Based on the book by Brian Selznick, the story follows Hugo Cabret (Asa Butterfield), a resourceful young boy who lives in a train station in 1930s Paris, forced to do so after his father (Jude Law) died in a fire and he was taken there by his uncle (Ray Winstone). All he has left of his father is a strange “automaton,” a mechanised doll, that they were working on together. One day Hugo meets a toy salesman (Ben Kingsley) and his god-daughter Isabelle (Chloë Grace Moretz). With the help of the latter he tries to uncover the mystery he finds himself wrapped up in, all the while trying to avoid the villainous Station Inspector (Sacha Baron Cohen) and his guard dog.
It is set up as a kids film, with its whimsical and adventurous feel, it’s jaunty, French-style score by Howard Shore, and Christmas-like feel. And perhaps most of all because it centres mostly on kids – one kid in particular, the eponymous Hugo – and we experience things through the wondrous perspective of a child out in the world by himself, in a “treacherous place,” as Cohen’s Station Inspector warns him at one point. So why then does it feel more manufactured than it does genuine?

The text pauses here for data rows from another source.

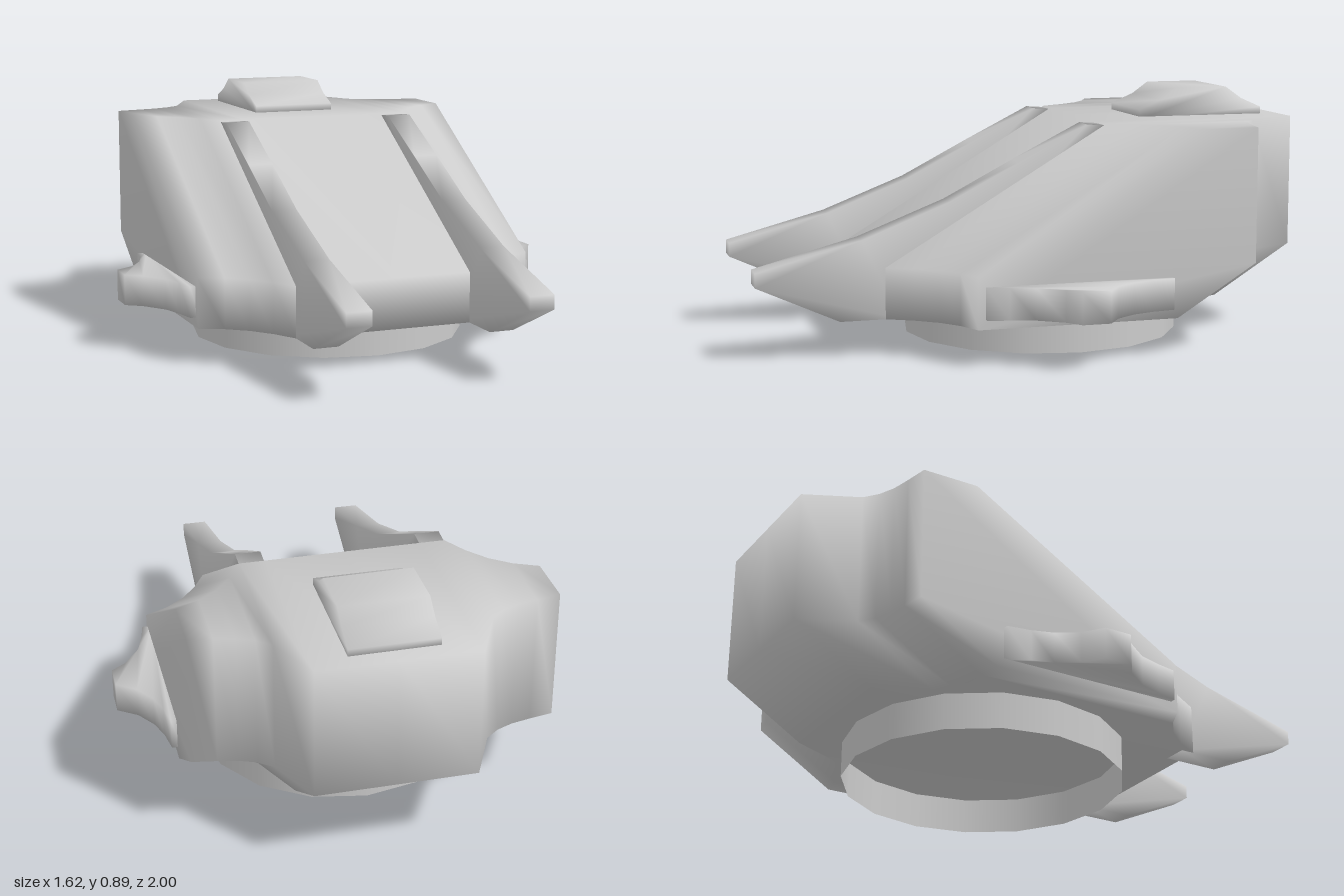
import * as THREE from 'three';
import { mergeVertices } from 'three/addons/utils/BufferGeometryUtils.js';

const material = new THREE.MeshStandardMaterial({ color: 0xcccccc });
const openMaterial = new THREE.MeshStandardMaterial({ color: 0xcccccc, side: THREE.DoubleSide });

function named(name, geometry, mat = material) {
  const mesh = new THREE.Mesh(geometry, mat);
  mesh.name = name;
  return mesh;
}

// Share corners so the shading runs softly over the edges
function soften(geometry) {
  geometry.deleteAttribute('uv');
  geometry.deleteAttribute('normal');
  const merged = mergeVertices(geometry, 1e-4);
  merged.computeVertexNormals();
  return merged;
}

function extrude(points, depth) {
  const shape = new THREE.Shape(points.map(([a, b]) => new THREE.Vector2(a, b)));
  return new THREE.ExtrudeGeometry(shape, { depth, bevelEnabled: false });
}

// Side profile given as [z, y], extruded across x around the given centre
function sideSlab(profile, width, x) {
  return soften(extrude(profile, width).rotateY(-Math.PI / 2).translate(x + width / 2, 0, 0));
}

// Hull: one side profile swept across x, with its front and back following the plan
function hullGeometry() {
  // [x, front z, back z]
  const half = [
    [0, 0.55, -1], [0.28, 0.55, -1], [0.37, 0.55, -0.81], [0.42, 0.46, -0.77],
    [0.48, 0.385, -0.745], [0.55, 0.33, -0.73], [0.635, 0.29, -0.715],
  ];
  const columns = [...half.slice(1).reverse().map(([x, f, b]) => [-x, f, b]), ...half];
  const positions = [], index = [];
  for (const [x, f, b] of columns) {
    const profile = [[f, 0.13], [f, 0.31], [f - 0.8, 0.785], [b, 0.785], [b, 0.31], [b + 0.29, 0.13]];
    for (const [z, y] of profile) positions.push(x, y, z);
  }
  const n = 6, last = (columns.length - 1) * n;
  for (let i = 0; i < columns.length - 1; i++) {
    for (let j = 0; j < n; j++) {
      const a = i * n + j, b = i * n + (j + 1) % n;
      index.push(a, a + n, b, b, a + n, b + n);
    }
  }
  for (let k = 1; k < n - 1; k++) {
    index.push(0, k, k + 1);
    index.push(last, last + k + 1, last + k);
  }
  const geometry = new THREE.BufferGeometry();
  geometry.setAttribute('position', new THREE.Float32BufferAttribute(positions, 3));
  geometry.setIndex(index);
  geometry.computeVertexNormals();
  return geometry;
}

export function createModel() {
  const model = new THREE.Group();
  model.name = 'turret';

  model.add(named('hull', hullGeometry()));

  // Open collar under the hull
  const collar = new THREE.CylinderGeometry(0.507, 0.507, 0.135, 16, 1, true);
  collar.translate(0, 0.0675, -0.115);
  model.add(named('baseCollar', collar, openMaterial));

  // Hatch on the roof
  const hatch = [
    [-0.455, 0.775], [-0.455, 0.81], [-0.54, 0.845], [-0.6, 0.888],
    [-0.795, 0.888], [-0.855, 0.845], [-0.935, 0.81], [-0.935, 0.775],
  ];
  model.add(named('roofHatch', sideSlab(hatch, 0.31, 0)));

  // Forward prongs running down the sloped front
  const prong = [
    [-0.25, 0.78], [-0.18, 0.785], [0.07, 0.66], [0.32, 0.53], [0.63, 0.41],
    [1, 0.312], [1, 0.262], [0.71, 0.13], [0.5, 0.13],
  ];
  // Side fins, plan given as [x, z]
  const fin = [
    [0.62, -0.405], [0.655, -0.405], [0.668, -0.32], [0.692, -0.245], [0.74, -0.17], [0.81, -0.12],
    [0.81, -0.02], [0.755, 0.02], [0.695, 0.105], [0.67, 0.19], [0.655, 0.265], [0.62, 0.265],
  ];
  for (const [side, s] of [['left', 1], ['right', -1]]) {
    model.add(named(side + 'Prong', sideSlab(prong, 0.09, s * 0.325)));
    const slab = extrude(fin.map(([x, z]) => [s * x, -z]), 0.11);
    slab.rotateX(-Math.PI / 2).translate(0, 0.165, 0);
    model.add(named(side + 'SideFin', soften(slab)));
  }
  return model;
}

As strange as it may be to say the reason for that may be because it’s so well detailed, so lovingly prepared, and with its eye on the sheer wonders of film as a form of art that it can often feel cold and distant. Hugo is definitely a relatable leading figure with his charming innocence and vulnerability mixed with a necessary sort of confidence, and he is wonderfully portrayed by relative newcomer Asa Butterfield (Nanny McPhee and the Big Bang, Son of Rambow). He’s surrounded by a plethora of distinctive and wonderfully realised characters and actors portraying them including Ben Kingsley, Ray Winstone, Emily Mortimer and particularly Moretz (Kick-Ass, Let Me In) as the loveable and adventure-hungry Isabelle.
As well as the film is made by one of the best and most experienced directors in the business, it does suffer from a rather fragmented narrative. The first half of the film is the adventurous side of it, dealing with establishing the world of this busy 1930s Parisian Train Station and introducing us to its vast array of characters – the more recognisably kid friendly aspects. But about half way through, once more of the mystery is solved, it turns into more of a love letter to cinema itself, explicitly looking at the early days of film and in particular one of the key figureheads (I won’t spoil the surprise of who). While this was the aspect of it I enjoyed most – simply because I personally tend to be fascinated by film history – it does feel very at odds with that first half, almost as if the two sections are fighting to be the most important part of the film.
There are several segments in Hugo that had me absolutely glued to the screen, wide-eyed and slack-jawed at some of the visual artistry (lots of smooth swooping camera shots and views of the surrounding city) and imagination on display, and fascinated by the level of care and attention that has clearly went into the film. But at other times I felt myself frustrated that it didn’t tug at my heart strings more, that I didn’t truly connect with Hugo and his journey on an emotional level instead on one of extreme admiration. Like the automaton at the centre of the film’s mystery, it is meticulously crafted but there’s something genuinely human lacking. Still, this is a seasoned master of filmmaking delivering his loving ode to the art of cinema. We should cherish that, warts and all.